***** Data extracts *****

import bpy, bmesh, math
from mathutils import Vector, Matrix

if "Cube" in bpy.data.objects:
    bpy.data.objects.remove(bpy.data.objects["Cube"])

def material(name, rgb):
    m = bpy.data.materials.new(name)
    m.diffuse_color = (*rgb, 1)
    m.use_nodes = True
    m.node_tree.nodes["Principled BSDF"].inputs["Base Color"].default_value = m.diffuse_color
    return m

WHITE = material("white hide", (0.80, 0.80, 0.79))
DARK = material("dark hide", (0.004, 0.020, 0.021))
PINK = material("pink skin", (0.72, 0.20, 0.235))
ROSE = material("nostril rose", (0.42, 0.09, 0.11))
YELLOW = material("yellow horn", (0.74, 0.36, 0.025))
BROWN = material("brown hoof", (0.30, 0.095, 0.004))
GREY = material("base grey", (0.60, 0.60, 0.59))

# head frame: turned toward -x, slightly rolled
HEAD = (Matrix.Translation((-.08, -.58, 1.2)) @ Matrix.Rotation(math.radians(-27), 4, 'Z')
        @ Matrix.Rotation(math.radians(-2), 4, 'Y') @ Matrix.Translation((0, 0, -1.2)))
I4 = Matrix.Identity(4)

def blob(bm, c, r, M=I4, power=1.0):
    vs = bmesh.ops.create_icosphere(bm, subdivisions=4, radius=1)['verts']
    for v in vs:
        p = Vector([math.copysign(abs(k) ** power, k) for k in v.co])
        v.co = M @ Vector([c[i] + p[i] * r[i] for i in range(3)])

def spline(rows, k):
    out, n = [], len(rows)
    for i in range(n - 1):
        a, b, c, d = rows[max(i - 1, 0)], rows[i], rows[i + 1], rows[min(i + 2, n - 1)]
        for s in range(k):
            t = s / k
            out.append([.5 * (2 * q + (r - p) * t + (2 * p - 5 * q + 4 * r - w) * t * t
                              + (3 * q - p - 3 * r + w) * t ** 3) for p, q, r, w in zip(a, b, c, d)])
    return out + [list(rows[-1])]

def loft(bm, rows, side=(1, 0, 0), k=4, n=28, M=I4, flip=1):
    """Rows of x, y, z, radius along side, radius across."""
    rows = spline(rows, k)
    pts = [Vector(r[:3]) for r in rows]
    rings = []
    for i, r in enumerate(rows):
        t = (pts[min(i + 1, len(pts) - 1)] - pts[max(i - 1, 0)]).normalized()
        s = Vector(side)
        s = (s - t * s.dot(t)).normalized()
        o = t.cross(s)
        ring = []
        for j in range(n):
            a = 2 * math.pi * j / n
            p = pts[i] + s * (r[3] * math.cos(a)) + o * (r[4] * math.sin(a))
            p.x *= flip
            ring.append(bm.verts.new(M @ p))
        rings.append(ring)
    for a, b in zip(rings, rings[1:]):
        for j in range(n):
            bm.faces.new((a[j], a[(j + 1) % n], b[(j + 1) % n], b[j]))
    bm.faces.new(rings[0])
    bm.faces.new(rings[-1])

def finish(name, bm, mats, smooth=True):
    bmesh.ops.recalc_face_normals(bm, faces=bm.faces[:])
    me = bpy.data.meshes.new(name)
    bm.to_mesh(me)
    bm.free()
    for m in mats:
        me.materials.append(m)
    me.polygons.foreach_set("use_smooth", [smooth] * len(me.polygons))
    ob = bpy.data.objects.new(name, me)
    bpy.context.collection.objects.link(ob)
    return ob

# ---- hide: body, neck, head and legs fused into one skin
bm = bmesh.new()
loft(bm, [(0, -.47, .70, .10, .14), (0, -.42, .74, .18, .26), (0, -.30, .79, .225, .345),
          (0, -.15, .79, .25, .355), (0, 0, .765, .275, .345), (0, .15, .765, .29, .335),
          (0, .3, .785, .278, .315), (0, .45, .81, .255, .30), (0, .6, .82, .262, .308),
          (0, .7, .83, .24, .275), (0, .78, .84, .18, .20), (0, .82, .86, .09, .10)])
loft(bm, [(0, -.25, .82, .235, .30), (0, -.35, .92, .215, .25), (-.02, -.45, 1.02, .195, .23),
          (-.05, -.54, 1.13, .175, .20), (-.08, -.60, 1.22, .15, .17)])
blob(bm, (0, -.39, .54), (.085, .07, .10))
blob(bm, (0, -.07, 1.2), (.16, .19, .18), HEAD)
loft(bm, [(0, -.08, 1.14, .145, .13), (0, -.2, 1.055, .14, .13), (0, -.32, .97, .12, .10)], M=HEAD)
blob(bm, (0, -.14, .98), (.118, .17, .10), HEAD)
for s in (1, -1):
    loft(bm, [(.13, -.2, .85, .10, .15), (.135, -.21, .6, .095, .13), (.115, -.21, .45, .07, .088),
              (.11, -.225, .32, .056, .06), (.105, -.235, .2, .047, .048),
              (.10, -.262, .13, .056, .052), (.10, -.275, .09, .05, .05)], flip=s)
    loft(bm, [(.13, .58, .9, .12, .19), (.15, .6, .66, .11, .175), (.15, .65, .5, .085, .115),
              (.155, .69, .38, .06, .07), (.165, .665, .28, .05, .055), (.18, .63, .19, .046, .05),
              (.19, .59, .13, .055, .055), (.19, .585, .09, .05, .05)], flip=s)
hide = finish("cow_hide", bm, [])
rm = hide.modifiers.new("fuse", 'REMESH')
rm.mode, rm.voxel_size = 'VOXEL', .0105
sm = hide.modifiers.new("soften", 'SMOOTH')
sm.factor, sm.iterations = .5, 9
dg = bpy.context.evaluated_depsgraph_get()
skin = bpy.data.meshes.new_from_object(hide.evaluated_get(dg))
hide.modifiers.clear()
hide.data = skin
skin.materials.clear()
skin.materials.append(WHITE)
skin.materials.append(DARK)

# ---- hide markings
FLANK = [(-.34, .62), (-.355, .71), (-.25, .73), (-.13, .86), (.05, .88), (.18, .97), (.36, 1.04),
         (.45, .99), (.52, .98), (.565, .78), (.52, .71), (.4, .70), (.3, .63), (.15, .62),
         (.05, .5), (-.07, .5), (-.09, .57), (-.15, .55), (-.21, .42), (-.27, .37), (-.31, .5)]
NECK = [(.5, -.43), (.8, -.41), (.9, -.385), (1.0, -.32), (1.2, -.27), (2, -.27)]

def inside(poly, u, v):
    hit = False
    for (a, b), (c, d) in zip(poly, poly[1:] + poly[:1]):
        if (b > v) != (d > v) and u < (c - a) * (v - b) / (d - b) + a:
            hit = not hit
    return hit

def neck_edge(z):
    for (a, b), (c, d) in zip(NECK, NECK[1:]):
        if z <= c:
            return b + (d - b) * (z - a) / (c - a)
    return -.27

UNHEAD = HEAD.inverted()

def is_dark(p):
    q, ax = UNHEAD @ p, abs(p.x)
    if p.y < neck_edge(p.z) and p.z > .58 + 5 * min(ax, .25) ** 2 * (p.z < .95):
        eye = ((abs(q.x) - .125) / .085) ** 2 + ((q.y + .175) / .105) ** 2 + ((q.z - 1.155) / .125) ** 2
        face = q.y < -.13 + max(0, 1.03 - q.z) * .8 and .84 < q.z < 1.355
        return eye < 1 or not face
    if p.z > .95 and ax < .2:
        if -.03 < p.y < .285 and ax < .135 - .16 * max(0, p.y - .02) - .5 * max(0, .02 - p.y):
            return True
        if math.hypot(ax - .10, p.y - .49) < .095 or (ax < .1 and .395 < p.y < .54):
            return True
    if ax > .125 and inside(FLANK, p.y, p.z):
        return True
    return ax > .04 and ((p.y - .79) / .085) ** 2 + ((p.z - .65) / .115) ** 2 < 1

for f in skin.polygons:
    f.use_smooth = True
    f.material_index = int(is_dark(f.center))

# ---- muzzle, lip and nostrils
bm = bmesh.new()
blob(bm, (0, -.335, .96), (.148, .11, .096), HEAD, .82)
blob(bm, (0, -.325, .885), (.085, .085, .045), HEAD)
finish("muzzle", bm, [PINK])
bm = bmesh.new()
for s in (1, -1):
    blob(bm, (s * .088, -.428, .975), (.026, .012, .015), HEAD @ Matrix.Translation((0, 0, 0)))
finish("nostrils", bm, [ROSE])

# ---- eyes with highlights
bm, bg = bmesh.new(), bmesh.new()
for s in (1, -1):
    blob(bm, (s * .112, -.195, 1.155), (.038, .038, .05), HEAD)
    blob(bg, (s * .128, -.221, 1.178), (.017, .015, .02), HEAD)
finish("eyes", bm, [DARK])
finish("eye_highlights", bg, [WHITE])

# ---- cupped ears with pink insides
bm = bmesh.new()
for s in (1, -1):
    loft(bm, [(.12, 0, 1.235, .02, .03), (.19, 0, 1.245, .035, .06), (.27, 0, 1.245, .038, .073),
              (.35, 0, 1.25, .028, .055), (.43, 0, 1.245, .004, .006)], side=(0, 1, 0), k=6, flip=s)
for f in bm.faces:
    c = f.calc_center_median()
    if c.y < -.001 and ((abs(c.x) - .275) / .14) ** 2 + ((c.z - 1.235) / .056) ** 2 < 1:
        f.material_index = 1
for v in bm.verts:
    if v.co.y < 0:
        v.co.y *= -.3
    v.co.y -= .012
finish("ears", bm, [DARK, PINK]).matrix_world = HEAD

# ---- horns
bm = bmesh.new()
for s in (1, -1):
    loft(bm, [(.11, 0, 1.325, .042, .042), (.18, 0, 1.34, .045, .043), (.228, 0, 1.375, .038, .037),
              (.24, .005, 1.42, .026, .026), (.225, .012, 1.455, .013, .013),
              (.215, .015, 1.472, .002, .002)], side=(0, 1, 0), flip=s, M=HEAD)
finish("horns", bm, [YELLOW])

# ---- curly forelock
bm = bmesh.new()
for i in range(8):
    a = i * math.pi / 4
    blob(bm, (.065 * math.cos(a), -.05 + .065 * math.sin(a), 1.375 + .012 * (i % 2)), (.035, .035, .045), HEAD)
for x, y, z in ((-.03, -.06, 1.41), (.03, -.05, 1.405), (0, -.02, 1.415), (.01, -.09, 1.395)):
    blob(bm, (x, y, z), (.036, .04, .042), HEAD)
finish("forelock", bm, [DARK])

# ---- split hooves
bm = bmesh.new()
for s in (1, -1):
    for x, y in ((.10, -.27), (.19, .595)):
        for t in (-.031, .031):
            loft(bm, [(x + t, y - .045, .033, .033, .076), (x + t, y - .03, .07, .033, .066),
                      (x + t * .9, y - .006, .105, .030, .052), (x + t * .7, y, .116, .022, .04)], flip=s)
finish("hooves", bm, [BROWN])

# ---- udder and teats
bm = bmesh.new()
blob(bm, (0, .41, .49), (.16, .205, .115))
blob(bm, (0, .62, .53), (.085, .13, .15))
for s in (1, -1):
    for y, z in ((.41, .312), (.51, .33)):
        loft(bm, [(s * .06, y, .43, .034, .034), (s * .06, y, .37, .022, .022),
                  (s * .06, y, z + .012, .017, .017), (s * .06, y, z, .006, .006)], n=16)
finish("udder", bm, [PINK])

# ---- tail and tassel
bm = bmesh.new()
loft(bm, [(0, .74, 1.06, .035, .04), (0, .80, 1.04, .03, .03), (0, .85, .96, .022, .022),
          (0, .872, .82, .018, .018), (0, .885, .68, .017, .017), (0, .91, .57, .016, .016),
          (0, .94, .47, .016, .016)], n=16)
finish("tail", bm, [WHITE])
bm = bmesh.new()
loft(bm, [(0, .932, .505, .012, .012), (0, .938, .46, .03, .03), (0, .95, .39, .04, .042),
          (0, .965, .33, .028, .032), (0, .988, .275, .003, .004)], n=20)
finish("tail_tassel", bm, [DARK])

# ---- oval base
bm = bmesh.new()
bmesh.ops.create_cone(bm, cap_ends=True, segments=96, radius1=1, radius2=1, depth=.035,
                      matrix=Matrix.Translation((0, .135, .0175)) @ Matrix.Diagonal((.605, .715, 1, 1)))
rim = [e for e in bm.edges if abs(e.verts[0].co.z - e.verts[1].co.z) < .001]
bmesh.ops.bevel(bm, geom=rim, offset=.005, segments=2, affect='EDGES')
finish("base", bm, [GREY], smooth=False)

*****

Copy exactly the opening line of the material, the line bearing "out.append([.5 * (2", and every line between them. Include nothing else.

import bpy, bmesh, math
from mathutils import Vector, Matrix

if "Cube" in bpy.data.objects:
    bpy.data.objects.remove(bpy.data.objects["Cube"])

def material(name, rgb):
    m = bpy.data.materials.new(name)
    m.diffuse_color = (*rgb, 1)
    m.use_nodes = True
    m.node_tree.nodes["Principled BSDF"].inputs["Base Color"].default_value = m.diffuse_color
    return m

WHITE = material("white hide", (0.80, 0.80, 0.79))
DARK = material("dark hide", (0.004, 0.020, 0.021))
PINK = material("pink skin", (0.72, 0.20, 0.235))
ROSE = material("nostril rose", (0.42, 0.09, 0.11))
YELLOW = material("yellow horn", (0.74, 0.36, 0.025))
BROWN = material("brown hoof", (0.30, 0.095, 0.004))
GREY = material("base grey", (0.60, 0.60, 0.59))

# head frame: turned toward -x, slightly rolled
HEAD = (Matrix.Translation((-.08, -.58, 1.2)) @ Matrix.Rotation(math.radians(-27), 4, 'Z')
        @ Matrix.Rotation(math.radians(-2), 4, 'Y') @ Matrix.Translation((0, 0, -1.2)))
I4 = Matrix.Identity(4)

def blob(bm, c, r, M=I4, power=1.0):
    vs = bmesh.ops.create_icosphere(bm, subdivisions=4, radius=1)['verts']
    for v in vs:
        p = Vector([math.copysign(abs(k) ** power, k) for k in v.co])
        v.co = M @ Vector([c[i] + p[i] * r[i] for i in range(3)])

def spline(rows, k):
    out, n = [], len(rows)
    for i in range(n - 1):
        a, b, c, d = rows[max(i - 1, 0)], rows[i], rows[i + 1], rows[min(i + 2, n - 1)]
        for s in range(k):
            t = s / k
            out.append([.5 * (2 * q + (r - p) * t + (2 * p - 5 * q + 4 * r - w) * t * t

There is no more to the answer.